Stanley's usually slotted into the folk category, and that's a good start, but, really, he's a fine pop and mello-rock composer as well. Each LP and CD he's issued has had at least several excellent charters, though they rarely got exposed well, the #1 complaint of the entire industry. Let's Get Out of Here is an upbeat number with a burning guitar lead, something JP Jones or Kenny Loggins (in his less New Agey not-so-weepy days) might have concocted. John Batdorf, who duetted with Stanley for the surprising All Wood and Stones (here, a tribute to early Rolling Stones songs gone acoustic), appears as a key member of the backing band(s) and if you caught the debut Batdorf & Rodney LP from 1972, a long-lost treasure, then you know what that means.
Feather River Nocturne is something of a surprise, an instrumental, a form Stanley's not often given to composing but most definitely welcome. In the vocal cuts, though, James Lee's voice is as fine as ever, the backing harmony vocals fining his refrains out to a delicious degree. His subject matter is always folkish but to-the-moment while looking back, Do as You're Told a clear demonstration of just that in a cool, settled-down, Little River Band-ish kinda cut.
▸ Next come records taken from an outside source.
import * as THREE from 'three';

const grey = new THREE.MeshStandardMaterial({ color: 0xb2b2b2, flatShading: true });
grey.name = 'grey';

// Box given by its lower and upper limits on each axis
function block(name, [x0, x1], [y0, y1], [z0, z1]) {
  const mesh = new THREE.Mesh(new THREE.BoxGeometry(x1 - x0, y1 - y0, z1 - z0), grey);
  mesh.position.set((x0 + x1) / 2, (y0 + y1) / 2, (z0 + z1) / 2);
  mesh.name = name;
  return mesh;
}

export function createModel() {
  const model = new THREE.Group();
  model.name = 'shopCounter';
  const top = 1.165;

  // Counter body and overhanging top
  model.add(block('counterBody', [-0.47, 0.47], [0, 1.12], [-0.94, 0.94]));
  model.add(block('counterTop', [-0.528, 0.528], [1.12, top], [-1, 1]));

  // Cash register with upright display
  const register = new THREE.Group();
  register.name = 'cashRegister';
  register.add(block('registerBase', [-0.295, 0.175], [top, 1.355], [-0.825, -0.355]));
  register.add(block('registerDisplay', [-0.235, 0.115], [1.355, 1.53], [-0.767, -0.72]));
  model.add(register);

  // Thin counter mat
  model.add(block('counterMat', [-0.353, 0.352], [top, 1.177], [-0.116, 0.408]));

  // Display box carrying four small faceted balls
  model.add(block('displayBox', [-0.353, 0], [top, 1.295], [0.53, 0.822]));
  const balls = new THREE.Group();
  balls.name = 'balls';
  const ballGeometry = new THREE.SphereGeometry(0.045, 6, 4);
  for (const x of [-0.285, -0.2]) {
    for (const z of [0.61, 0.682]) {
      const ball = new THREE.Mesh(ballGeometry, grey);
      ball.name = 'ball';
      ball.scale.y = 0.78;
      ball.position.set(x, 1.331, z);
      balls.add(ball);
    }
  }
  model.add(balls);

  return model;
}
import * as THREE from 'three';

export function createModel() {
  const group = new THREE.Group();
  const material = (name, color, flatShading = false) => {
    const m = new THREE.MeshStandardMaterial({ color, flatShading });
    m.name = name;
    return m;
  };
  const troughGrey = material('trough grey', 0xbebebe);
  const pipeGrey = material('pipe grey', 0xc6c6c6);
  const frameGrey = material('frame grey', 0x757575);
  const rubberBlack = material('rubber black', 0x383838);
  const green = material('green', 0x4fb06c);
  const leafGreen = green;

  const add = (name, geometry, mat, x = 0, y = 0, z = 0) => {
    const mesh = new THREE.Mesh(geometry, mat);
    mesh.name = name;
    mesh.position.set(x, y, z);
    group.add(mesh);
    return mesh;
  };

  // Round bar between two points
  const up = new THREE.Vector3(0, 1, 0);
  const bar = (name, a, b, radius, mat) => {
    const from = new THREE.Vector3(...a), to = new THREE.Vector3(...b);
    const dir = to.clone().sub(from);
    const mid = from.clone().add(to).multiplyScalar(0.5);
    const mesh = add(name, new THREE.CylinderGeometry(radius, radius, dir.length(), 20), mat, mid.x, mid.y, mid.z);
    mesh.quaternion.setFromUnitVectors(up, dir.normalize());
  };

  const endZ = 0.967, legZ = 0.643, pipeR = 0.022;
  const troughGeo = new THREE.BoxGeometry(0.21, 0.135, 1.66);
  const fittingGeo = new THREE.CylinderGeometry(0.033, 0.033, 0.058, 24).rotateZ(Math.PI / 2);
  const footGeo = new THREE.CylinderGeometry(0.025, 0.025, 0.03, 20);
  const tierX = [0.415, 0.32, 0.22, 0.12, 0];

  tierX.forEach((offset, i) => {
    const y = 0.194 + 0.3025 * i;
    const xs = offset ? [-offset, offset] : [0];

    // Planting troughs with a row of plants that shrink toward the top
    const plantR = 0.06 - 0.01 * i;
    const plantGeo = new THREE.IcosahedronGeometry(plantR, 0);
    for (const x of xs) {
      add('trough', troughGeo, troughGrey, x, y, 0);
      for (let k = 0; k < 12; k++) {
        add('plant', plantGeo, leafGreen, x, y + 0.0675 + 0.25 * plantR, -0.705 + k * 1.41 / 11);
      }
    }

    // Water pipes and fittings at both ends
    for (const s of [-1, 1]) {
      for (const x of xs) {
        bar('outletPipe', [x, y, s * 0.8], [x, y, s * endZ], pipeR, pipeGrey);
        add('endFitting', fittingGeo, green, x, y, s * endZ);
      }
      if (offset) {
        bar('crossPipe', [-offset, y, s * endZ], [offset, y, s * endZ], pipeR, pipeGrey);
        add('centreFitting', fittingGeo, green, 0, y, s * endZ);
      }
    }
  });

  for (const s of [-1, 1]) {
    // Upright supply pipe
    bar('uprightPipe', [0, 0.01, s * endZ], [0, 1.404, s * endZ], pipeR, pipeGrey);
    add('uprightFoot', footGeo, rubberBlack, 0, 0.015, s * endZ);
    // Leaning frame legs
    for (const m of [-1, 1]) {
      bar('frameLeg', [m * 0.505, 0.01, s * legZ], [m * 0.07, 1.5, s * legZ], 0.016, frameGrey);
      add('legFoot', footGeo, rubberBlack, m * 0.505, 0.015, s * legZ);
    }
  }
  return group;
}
I'd say it's my favorite, and it probably is, but there are so many excellent tracks here that I'm hesitant to single any out. I don't want to think badly of myself.
This is about as good as it gets, folks, and the disc just re-proves my contention that independent labels are far outstripping the majors in terms of everything: quality, quantity, artfulness, whatever you're looking for. If you're tending to the radio for your music fare, you're pretty much wasting time and need to be delving into material like Backstage at the Resurrection, switching to the CD deck for your sonic enrichment. You'll thank me for this advice.
Edited by: David N. Pyles
Copyright 2010, Peterborough Folk Music Society.
This review may be reprinted with prior permission and attribution.
Website design by David N. Pyles